I spent two nights at the Amaan Bungalows in Nungwi, Zanzibar and an optional activity through my G Adventures 35 day Overland Truck adventure was a two-hour Sunset Cruise with all you can drink beer and Rum & Coke, followed by a fish dinner on the beach with a bonfire, for $35.  Although I didn’t have any preconceived ideas of what it would be like, when I approached the boat, I have to admit I thought it seemed a bit rickety or primitive…

There was one life jacket, but plenty of drinks!!

Unfortunately, when the two young Danish girls were getting onto the boat, the wood was wet and one of them…Kikki…slipped and hurt her foot.  Here she is with her foot propped up…

Here’s our driver…James and another G Adventures Tour Director in training.

I spent the two hours on the second level with these fellow travelers…

and here is my roommate…Suzanne…


That night after the cruise, we had a great time on the beach…eating, drinking and dancing!  It was so much fun…I don’t have any photos!!

Paradise in Nungwi, Zanzibar

The seaside town of Nungwi on the Island of Zanzibar is absolutely gorgeous!  With only three days left of my G Adventures 35 day Overland Truck tour through six countries in Africa, I was ready for some relaxation!  After a two-hour spice plantation tour, we headed to the Amaan Bungalows in Nungwi.

I thought this was pretty cool…underwater Yoga!

Here’s the garbage man with the odd looking cow…

It didn’t take me long to hit the beach…my first time in the Indian Ocean!

Here are two Russian girls that had joined our group…

And a sight I’ve not encountered anywhere else…Masai Mara on the beach!  And looking quite dashing!!

As usual, the sunset was gorgeous in Africa…

That evening I played pool with some of the people from our group and our Tour Director and Driver…Jess and James.  We had a great time!!

Nungwi, Zanzibar is stunning!

Spice Plantation Tour in Zanzibar

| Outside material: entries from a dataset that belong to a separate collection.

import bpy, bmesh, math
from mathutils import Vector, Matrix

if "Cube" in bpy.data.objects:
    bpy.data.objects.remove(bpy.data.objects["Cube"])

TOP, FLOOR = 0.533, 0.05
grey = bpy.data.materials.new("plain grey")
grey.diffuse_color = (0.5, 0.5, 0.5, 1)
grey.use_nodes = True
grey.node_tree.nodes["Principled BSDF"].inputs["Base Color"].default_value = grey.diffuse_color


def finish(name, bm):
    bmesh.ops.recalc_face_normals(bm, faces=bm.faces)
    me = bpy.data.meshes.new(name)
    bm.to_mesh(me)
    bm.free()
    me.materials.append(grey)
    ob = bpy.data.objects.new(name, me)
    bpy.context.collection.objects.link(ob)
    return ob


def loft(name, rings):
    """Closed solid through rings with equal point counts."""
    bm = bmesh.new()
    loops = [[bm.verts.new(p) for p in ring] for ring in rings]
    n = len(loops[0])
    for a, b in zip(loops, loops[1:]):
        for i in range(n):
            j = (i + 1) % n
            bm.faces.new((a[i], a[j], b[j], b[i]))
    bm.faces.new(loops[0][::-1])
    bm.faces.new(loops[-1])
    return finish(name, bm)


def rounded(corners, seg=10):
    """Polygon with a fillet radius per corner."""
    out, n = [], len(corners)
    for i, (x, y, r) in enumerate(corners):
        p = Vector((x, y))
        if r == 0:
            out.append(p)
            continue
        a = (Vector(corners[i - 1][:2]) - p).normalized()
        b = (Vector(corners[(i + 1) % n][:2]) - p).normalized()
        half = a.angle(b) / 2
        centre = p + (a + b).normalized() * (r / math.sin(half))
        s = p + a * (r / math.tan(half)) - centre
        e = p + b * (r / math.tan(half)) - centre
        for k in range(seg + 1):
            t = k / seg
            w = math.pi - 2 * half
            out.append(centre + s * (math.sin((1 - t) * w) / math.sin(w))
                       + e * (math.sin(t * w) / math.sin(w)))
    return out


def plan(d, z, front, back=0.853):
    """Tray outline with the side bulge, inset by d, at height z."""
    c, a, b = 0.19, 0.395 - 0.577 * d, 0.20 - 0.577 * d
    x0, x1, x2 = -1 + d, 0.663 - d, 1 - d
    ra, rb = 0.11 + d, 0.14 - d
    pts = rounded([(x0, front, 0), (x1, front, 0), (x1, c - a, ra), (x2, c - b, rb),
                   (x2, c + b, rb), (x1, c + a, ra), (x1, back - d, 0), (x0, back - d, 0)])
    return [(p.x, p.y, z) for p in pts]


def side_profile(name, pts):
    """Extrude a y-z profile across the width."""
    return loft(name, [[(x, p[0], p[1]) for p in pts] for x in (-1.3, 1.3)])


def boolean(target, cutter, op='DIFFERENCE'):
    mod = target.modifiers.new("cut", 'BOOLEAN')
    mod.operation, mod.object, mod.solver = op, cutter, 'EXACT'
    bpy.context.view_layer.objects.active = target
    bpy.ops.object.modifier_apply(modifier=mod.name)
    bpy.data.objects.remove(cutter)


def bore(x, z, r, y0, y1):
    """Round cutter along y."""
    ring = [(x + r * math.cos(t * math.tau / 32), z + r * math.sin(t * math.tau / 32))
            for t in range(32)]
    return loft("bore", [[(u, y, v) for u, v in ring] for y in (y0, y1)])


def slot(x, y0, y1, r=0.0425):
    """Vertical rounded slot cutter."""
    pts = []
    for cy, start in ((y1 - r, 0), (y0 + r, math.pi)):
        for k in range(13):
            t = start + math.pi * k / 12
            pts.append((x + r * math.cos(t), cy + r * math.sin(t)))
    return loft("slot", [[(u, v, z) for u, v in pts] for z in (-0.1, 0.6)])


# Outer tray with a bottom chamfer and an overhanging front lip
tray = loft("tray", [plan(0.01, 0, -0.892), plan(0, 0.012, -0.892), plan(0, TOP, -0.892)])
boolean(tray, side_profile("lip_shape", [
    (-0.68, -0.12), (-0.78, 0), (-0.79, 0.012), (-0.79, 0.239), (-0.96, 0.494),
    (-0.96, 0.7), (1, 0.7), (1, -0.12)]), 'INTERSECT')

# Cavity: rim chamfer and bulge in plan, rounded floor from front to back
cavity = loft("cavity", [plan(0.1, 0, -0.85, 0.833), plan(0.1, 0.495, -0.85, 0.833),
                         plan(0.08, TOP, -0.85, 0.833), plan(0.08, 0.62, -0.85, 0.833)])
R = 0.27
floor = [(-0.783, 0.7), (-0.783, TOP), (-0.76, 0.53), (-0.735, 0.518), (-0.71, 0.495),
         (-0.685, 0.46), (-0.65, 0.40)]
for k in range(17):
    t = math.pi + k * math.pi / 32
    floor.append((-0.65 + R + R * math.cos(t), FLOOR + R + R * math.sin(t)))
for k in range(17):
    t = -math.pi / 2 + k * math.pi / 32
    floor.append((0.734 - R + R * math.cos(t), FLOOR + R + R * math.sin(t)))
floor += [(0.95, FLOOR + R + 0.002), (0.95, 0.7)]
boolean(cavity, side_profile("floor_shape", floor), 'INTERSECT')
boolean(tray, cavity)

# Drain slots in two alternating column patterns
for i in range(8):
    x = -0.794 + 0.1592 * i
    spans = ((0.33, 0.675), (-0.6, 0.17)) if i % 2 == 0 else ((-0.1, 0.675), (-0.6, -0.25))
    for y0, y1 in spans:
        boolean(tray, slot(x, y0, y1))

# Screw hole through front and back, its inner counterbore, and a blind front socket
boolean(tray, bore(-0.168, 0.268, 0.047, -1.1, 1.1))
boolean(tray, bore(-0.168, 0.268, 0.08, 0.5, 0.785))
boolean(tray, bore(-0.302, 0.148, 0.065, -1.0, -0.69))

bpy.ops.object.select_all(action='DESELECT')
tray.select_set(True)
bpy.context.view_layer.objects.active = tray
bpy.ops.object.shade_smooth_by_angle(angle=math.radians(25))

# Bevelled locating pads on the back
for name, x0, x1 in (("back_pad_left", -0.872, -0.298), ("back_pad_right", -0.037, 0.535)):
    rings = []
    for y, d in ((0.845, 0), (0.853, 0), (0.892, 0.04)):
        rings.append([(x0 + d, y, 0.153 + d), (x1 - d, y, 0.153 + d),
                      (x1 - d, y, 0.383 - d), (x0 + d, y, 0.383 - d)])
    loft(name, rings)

An activity that was included in my 35 day G Adventures Overland Truck adventure was a two hour Spice Plantation Tour on the island of Zanzibar—off the coast of Tanzania.  Spices are one of the top forms of revenue for Tanzania; although they’ve been surpassed years ago by Indonesia.  We got to try different types of fruit, like Mango, Oranges, Grapefruit, Pomegranate, Papaya, Passion Fruit, Banana, Soursop, Pineapple and Coconut!  They made hats for us and we drank coconut juice!

The chickens were fighting over the coconut droppings.  This chicken was strange looking!

These little girls were off in the woods….so I zoomed in to get their photo…

This guy wrapped some type of strong leaf in a figure 8 around his feet, jumped up on the tree and began leaping like a frog up the tree!  He was singing the entire time and made it to the top!

Another guy in our group wanted to try it…he got up about 8 feet and stopped.  It’s harder than it looks!!

During the tour we stopped at all types of spice plants/trees.  This is nutmeg.  The guide would give all of us some of the plant, have us smell it and see if we could guess what it was.

I don’t remember what this red one is…

This is vanilla!

The Spice Plantation tour was quite educational!